I don't entirely disagree with you. In my mind as well the Bde is too involved in using it's available assets to deal with the situation in the close manoeuvre area to be able to take concrete action beyond that although they may well have gathered information with respect to the deep manoeuvre and deep fires areas and have concerns about them. Division and above is where there are resources available to plan and implement that fight.
I think these definitions from the recently published TRADOC Pam 525-3-1 "The US Army in Multi Domain Operations 2028" support your point.
Deep Fires Areas*
The areas beyond the feasible range of movement for conventional forces but where joint fires,
SOF, information, and virtual capabilities can be employed.
Deep Maneuver Area*
The area where maneuver forces can go (beyond the Close Area) but is so contested that
maneuver still requires significant allocation and convergence of multi-domain capabilities.
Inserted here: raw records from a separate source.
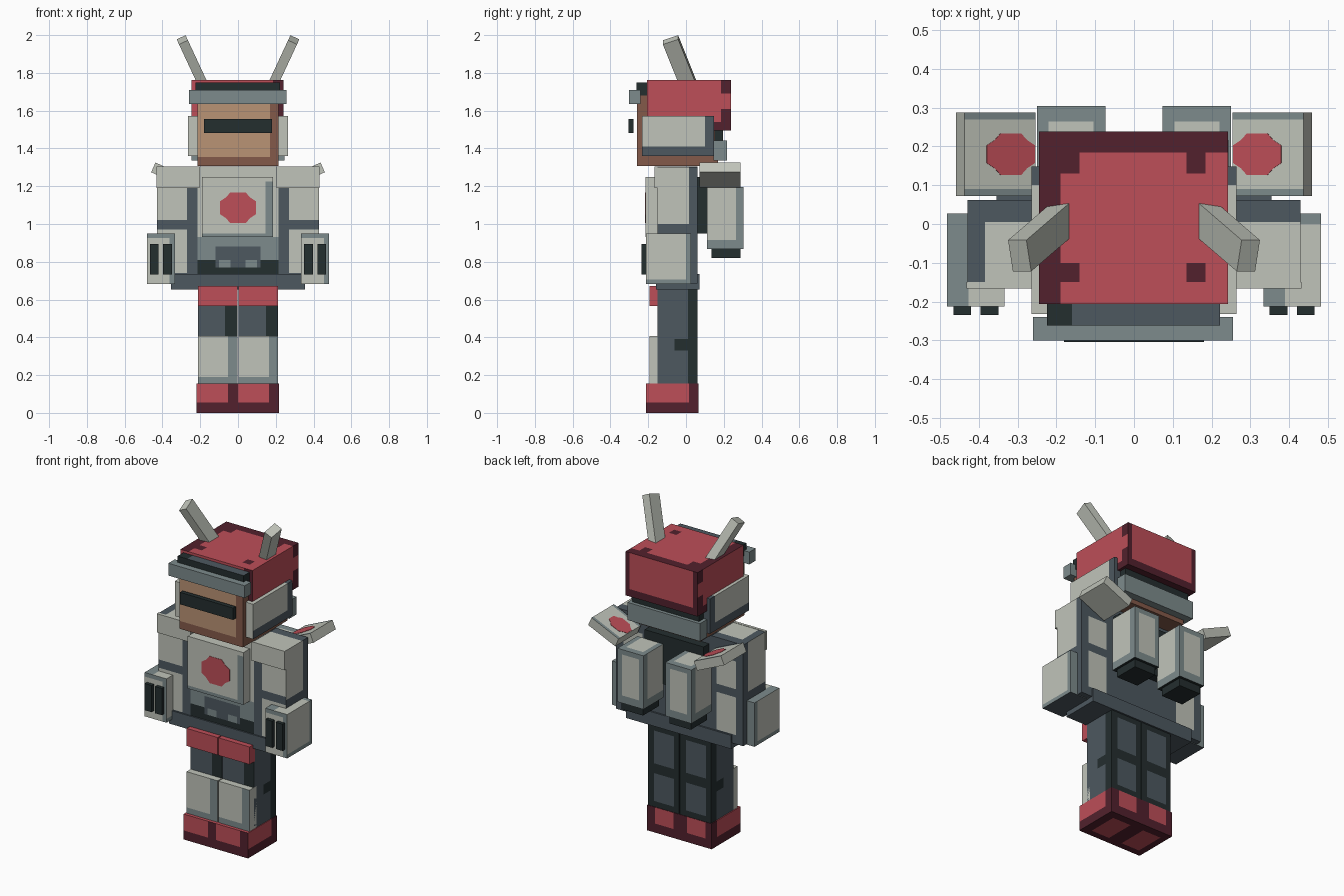
import bpy, bmesh, math
from mathutils import Matrix, Vector

if "Cube" in bpy.data.objects:
    bpy.data.objects.remove(bpy.data.objects["Cube"])


def srgb(v):
    v /= 255
    return v / 12.92 if v <= 0.04045 else ((v + 0.055) / 1.055) ** 2.4


PALETTE = {
    "light": ("light_armour", (192, 196, 186)), "blue": ("blue_grey", (125, 139, 140)),
    "slate": ("slate", (77, 88, 96)), "dark": ("near_black", (36, 46, 47)),
    "red": ("red", (189, 78, 88)), "maroon": ("dark_red", (82, 33, 45)),
    "skin": ("skin", (186, 147, 117)), "brown": ("skin_shadow", (132, 90, 74)),
}
KEYS = list(PALETTE)
MATS = []
for key, (label, rgb) in PALETTE.items():
    m = bpy.data.materials.new(label)
    col = [srgb(c) for c in rgb] + [1]
    m.diffuse_color = col
    m.use_nodes = True
    m.node_tree.nodes["Principled BSDF"].inputs["Base Color"].default_value = col
    MATS.append(m)


def finish(name, bm, matrix):
    me = bpy.data.meshes.new(name)
    bm.to_mesh(me)
    bm.free()
    for m in MATS:
        me.materials.append(m)
    ob = bpy.data.objects.new(name, me)
    ob.matrix_world = matrix
    bpy.context.collection.objects.link(ob)
    return ob


def box(name, xr, yr, zr, paint, cuts=((), (), ()), matrix=Matrix()):
    """Box over three ranges, cut along each axis; paint is a key or rule(centre, side)."""
    bm = bmesh.new()
    bmesh.ops.create_cube(bm, size=1)
    for v in bm.verts:
        v.co = [r[0] + (c + 0.5) * (r[1] - r[0]) for r, c in zip((xr, yr, zr), v.co)]
    for axis in range(3):
        n = Vector((0, 0, 0))
        n[axis] = 1
        for c in cuts[axis]:
            bmesh.ops.bisect_plane(bm, geom=bm.verts[:] + bm.edges[:] + bm.faces[:],
                                   plane_co=n * c, plane_no=n)
    bm.normal_update()
    for f in bm.faces:
        axis = max(range(3), key=lambda i: abs(f.normal[i]))
        side = ("+" if f.normal[axis] > 0 else "-") + "xyz"[axis]
        k = paint if isinstance(paint, str) else paint(f.calc_center_median(), side)
        f.material_index = KEYS.index(k)
    return finish(name, bm, matrix)


def badge(name, w, h, matrix):
    """Thin red emblem with clipped corners, facing local +z."""
    a, b = w * 0.42, h * 0.42
    pts = [(w, -b), (w, b), (a, b), (a, h), (-a, h), (-a, b),
           (-w, b), (-w, -b), (-a, -b), (-a, -h), (a, -h), (a, -b)]
    # chamfer the inner corners so the emblem reads as a rounded cross
    pts = [(x * 1.6, y * 1.6) if abs(x) == a and abs(y) == b else (x, y) for x, y in pts]
    bm = bmesh.new()
    face = bm.faces.new([bm.verts.new((x, y, 0)) for x, y in pts])
    ext = bmesh.ops.extrude_face_region(bm, geom=[face])
    bmesh.ops.translate(bm, vec=(0, 0, 0.003),
                        verts=[v for v in ext["geom"] if isinstance(v, bmesh.types.BMVert)])
    bmesh.ops.recalc_face_normals(bm, faces=bm.faces)
    for f in bm.faces:
        f.material_index = KEYS.index("red")
    return finish(name, bm, matrix)


# Head
def head_paint(c, s):
    if s == "-y":
        return "brown" if c.z < 1.355 or c.x > 0.17 else "skin"
    return "brown"


box("head", (-.215, .215), (-.26, .17), (1.307, 1.737), head_paint, ((.17,), (), (1.355,)))


# Helmet
def helmet_paint(c, s):
    if s == "+z":
        notch = (-.19 < c.x < -.14 or .135 < c.x < .185) and (c.y > .13 or -.15 < c.y < -.10)
        return "maroon" if c.x < -.19 or c.y > .185 or notch else "red"
    if s == "+y":
        return "maroon" if abs(c.x) > .215 or c.z < 1.54 else "red"
    if s in ("+x", "-x"):
        return "maroon" if c.y > .185 and not 1.61 < c.z < 1.69 or c.z < 1.54 else "red"
    return "maroon" if s == "-z" or c.x > .19 else "red"


box("helmet", (-.245, .242), (-.206, .238), (1.495, 1.763), helmet_paint,
    ((-.215, -.19, -.14, .135, .185, .215), (-.15, -.10, .13, .185), (1.54, 1.61, 1.69)))
box("brow_strip", (-.225, .222), (-.262, -.2), (1.68, 1.748),
    lambda c, s: "slate" if s == "+z" and c.x > -.16 else "dark", ((-.16,), (), ()))
box("brow_bar", (-.26, .256), (-.301, -.24), (1.635, 1.71), "blue")
box("eye_visor", (-.18, .18), (-.304, -.278), (1.482, 1.555), "dark")
box("neck_strip", (-.225, .225), (.15, .195), (1.42, 1.5), "dark")
box("neck_bar", (-.245, .245), (.145, .216), (1.335, 1.443), "blue")


def ear_paint(c, s):
    return "slate" if c.y > .1 or c.z < 1.41 and s != "-y" else "light"


for side, sx in (("left", 1), ("right", -1)):
    box(side + "_ear_guard", sorted((sx * .213, sx * .265)), (-.232, .148), (1.36, 1.573),
        ear_paint, ((), (.1,), (1.41,)))
    # Antennae lean outward and forward
    box(side + "_antenna", (-.026, .026), (-.043, .043), (-.28, 0), "light",
        matrix=Matrix.Translation((sx * .295, -.082, 1.975))
        @ Matrix.Rotation(sx * math.radians(25), 4, "Y")
        @ Matrix.Rotation(math.radians(20), 4, "X"))


# Torso
def torso_paint(c, s):
    if s == "+z":
        return "light" if c.y < 0 else "slate"
    if s != "-y":
        return "slate"
    if c.z > .93:
        return "light"
    ax = abs(c.x)
    if ax > .12:
        return "blue" if c.z > .81 else "dark"
    if c.z > .88:
        return "blue"
    if c.z < .77:
        return "dark"
    return "blue" if c.z < .81 and .04 < ax < .1 else "slate"


box("torso", (-.215, .215), (-.152, .062), (.66, 1.305), torso_paint,
    ((-.12, -.1, -.04, .04, .1, .12), (0,), (.77, .81, .88, .93)))
box("chest_plate", (-.19, .186), (-.214, -.15), (.93, 1.25),
    lambda c, s: "blue" if s == "-z" or s == "-y" and (c.x > .145 and c.z < 1.225 or c.z < .95)
    else "light", ((.145,), (), (.95, 1.225)))
badge("chest_emblem", .095, .082,
      Matrix.Translation((0, -.213, 1.086)) @ Matrix.Rotation(math.pi / 2, 4, "X"))
box("belt", (-.355, .355), (-.16, .072), (.652, .735), "slate")
box("pack_mount", (-.2, .2), (.06, .115), (.95, 1.25), "dark")


# Arms, gauntlets, shoulder fins and pack canisters
def arm_paint(c, s):
    ax = abs(c.x)
    if s == "+z":
        return "light" if c.y < .005 and c.x > -.385 else "slate"
    if s in ("+x", "-x"):
        return "light" if c.y < .015 and c.z > 1.0 else "slate"
    if s == "-y":
        return "light" if c.z > 1.19 or ax > .27 and not .97 < c.z < 1.02 and c.z > .74 else "slate"
    if s == "+y":
        return "light" if .25 < ax < .38 and (1.02 < c.z < 1.19 or .74 < c.z < .97) else "slate"
    return "slate"


for side, sx in (("left", 1), ("right", -1)):
    box(side + "_arm", sorted((sx * .215, sx * .43)), (-.152, .062), (.685, 1.303), arm_paint,
        ((sx * .25, sx * .27, sx * .38, -.385), (.005, .015), (.74, .97, 1.0, 1.02, 1.19)))
    box(side + "_shoulder_plate", sorted((sx * .205, sx * .432)), (-.167, -.15), (1.19, 1.305), "light")

    gx = sorted((sx * .334, sx * .482))

    def gauntlet_paint(c, s):
        lx = c.x - gx[0]
        if s == "+z":
            return "blue" if lx < .055 or c.y > 0 else "light"
        if s == "-y":
            return "blue" if lx > .12 or c.z > .925 else "light"
        if s == "-z":
            return "slate"
        return "blue" if c.y > 0 or c.z < .705 or (s == "+y" and c.z > .925) else "light"

    box(side + "_gauntlet", gx, (-.213, .027), (.682, .95), gauntlet_paint,
        ((gx[0] + .055, gx[0] + .12), (0,), (.705, .925)))
    for i, x in enumerate((.373, .443)):
        box(f"{side}_knuckle_blade_{i + 1}", (sx * x - .023, sx * x + .023),
            (-.235, -.205), (.732, .895), "dark")

    fin = Matrix.Translation((sx * .357, .18, 1.259)) @ Matrix.Rotation(-sx * math.radians(24), 4, "Y")
    box(side + "_shoulder_fin", (-.1, .1), (-.108, .108), (-.028, .028),
        lambda c, s: "blue" if s == "+z" and abs(c.y) > .09 else "light",
        ((), (-.09, .09), ()), fin)
    badge(side + "_fin_emblem", .068, .054, fin @ Matrix.Translation((-sx * .03, 0, .027)))

    cx = sorted((sx * .074, sx * .25))

    def canister_paint(c, s):
        lx = c.x - cx[0]
        if s == "+y":
            return "light" if .03 < lx < .146 and .915 < c.z < 1.165 else "blue"
        if s in ("+x", "-x"):
            return "blue" if c.y > .265 or c.z < .915 else "light"
        if s == "+z":
            return "light" if .03 < lx < .146 and c.y < .265 else "blue"
        return "dark" if s == "-z" else "light"

    box(side + "_canister", cx, (.112, .305), (.868, 1.195), canister_paint,
        ((cx[0] + .03, cx[0] + .146), (.265,), (.915, 1.165)))
    box(side + "_canister_nozzle", (cx[0] + .015, cx[1] - .015), (.135, .288), (.82, .87), "dark")


# Legs and boots
for side, x0 in (("left", .003), ("right", -.213)):
    def leg_paint(c, s):
        lx = c.x - x0
        if s == "-y":
            return "dark" if lx > .145 else "slate"
        if s == "+y":
            patch = .42 < c.z < .62 or .19 < c.z < .36
            return "slate" if .035 < lx < .17 and patch else "dark"
        return "dark" if c.y > .01 or .33 < c.z < .39 and c.y > -.06 else "slate"

    def shin_paint(c, s):
        if s == "-y":
            return "blue" if c.x - x0 > .16 or c.z < .19 else "light"
        return "light"

    def boot_paint(c, s):
        lx = c.x - x0
        if s == "-y":
            return "maroon" if lx > .16 or c.z < .055 else "red"
        if s == "+y":
            return "red" if .035 < lx < .16 and c.z > .055 else "maroon"
        if s == "-z":
            return "red" if .035 < lx < .16 and -.17 < c.y < .015 else "maroon"
        return "maroon" if c.y > .015 or c.z < .055 else "red"

    xr = (x0, x0 + .21)
    box(side + "_leg", xr, (-.152, .062), (.1, .66), leg_paint,
        ((x0 + .035, x0 + .145, x0 + .17), (-.06, .01), (.19, .33, .36, .39, .42, .62)))
    box(side + "_thigh_pad", xr, (-.192, -.14), (.565, .672), "red")
    box(side + "_shin_guard", xr, (-.193, -.125), (.15, .408), shin_paint,
        ((x0 + .16,), (), (.19,)))
    bx = (xr[0] - (.006 if x0 < 0 else .003), xr[1] + (.003 if x0 < 0 else .004))
    box(side + "_boot", bx, (-.213, .065), (0, .155), boot_paint,
        ((x0 + .035, x0 + .16), (-.17, .015), (.055,)))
There's a bit of relativity here though. I think FM 3-96 isn't written just for high intensity conflict on the European battlefield but for a broad range of situations short of that where BCTs might be much more widely dispersed and without many of the typical div and above enablers save their own organic cannon battalion (The US command relationship incidentally would be - "organic" and the support relationship would be - "direct support" - see FM 3-09) and air.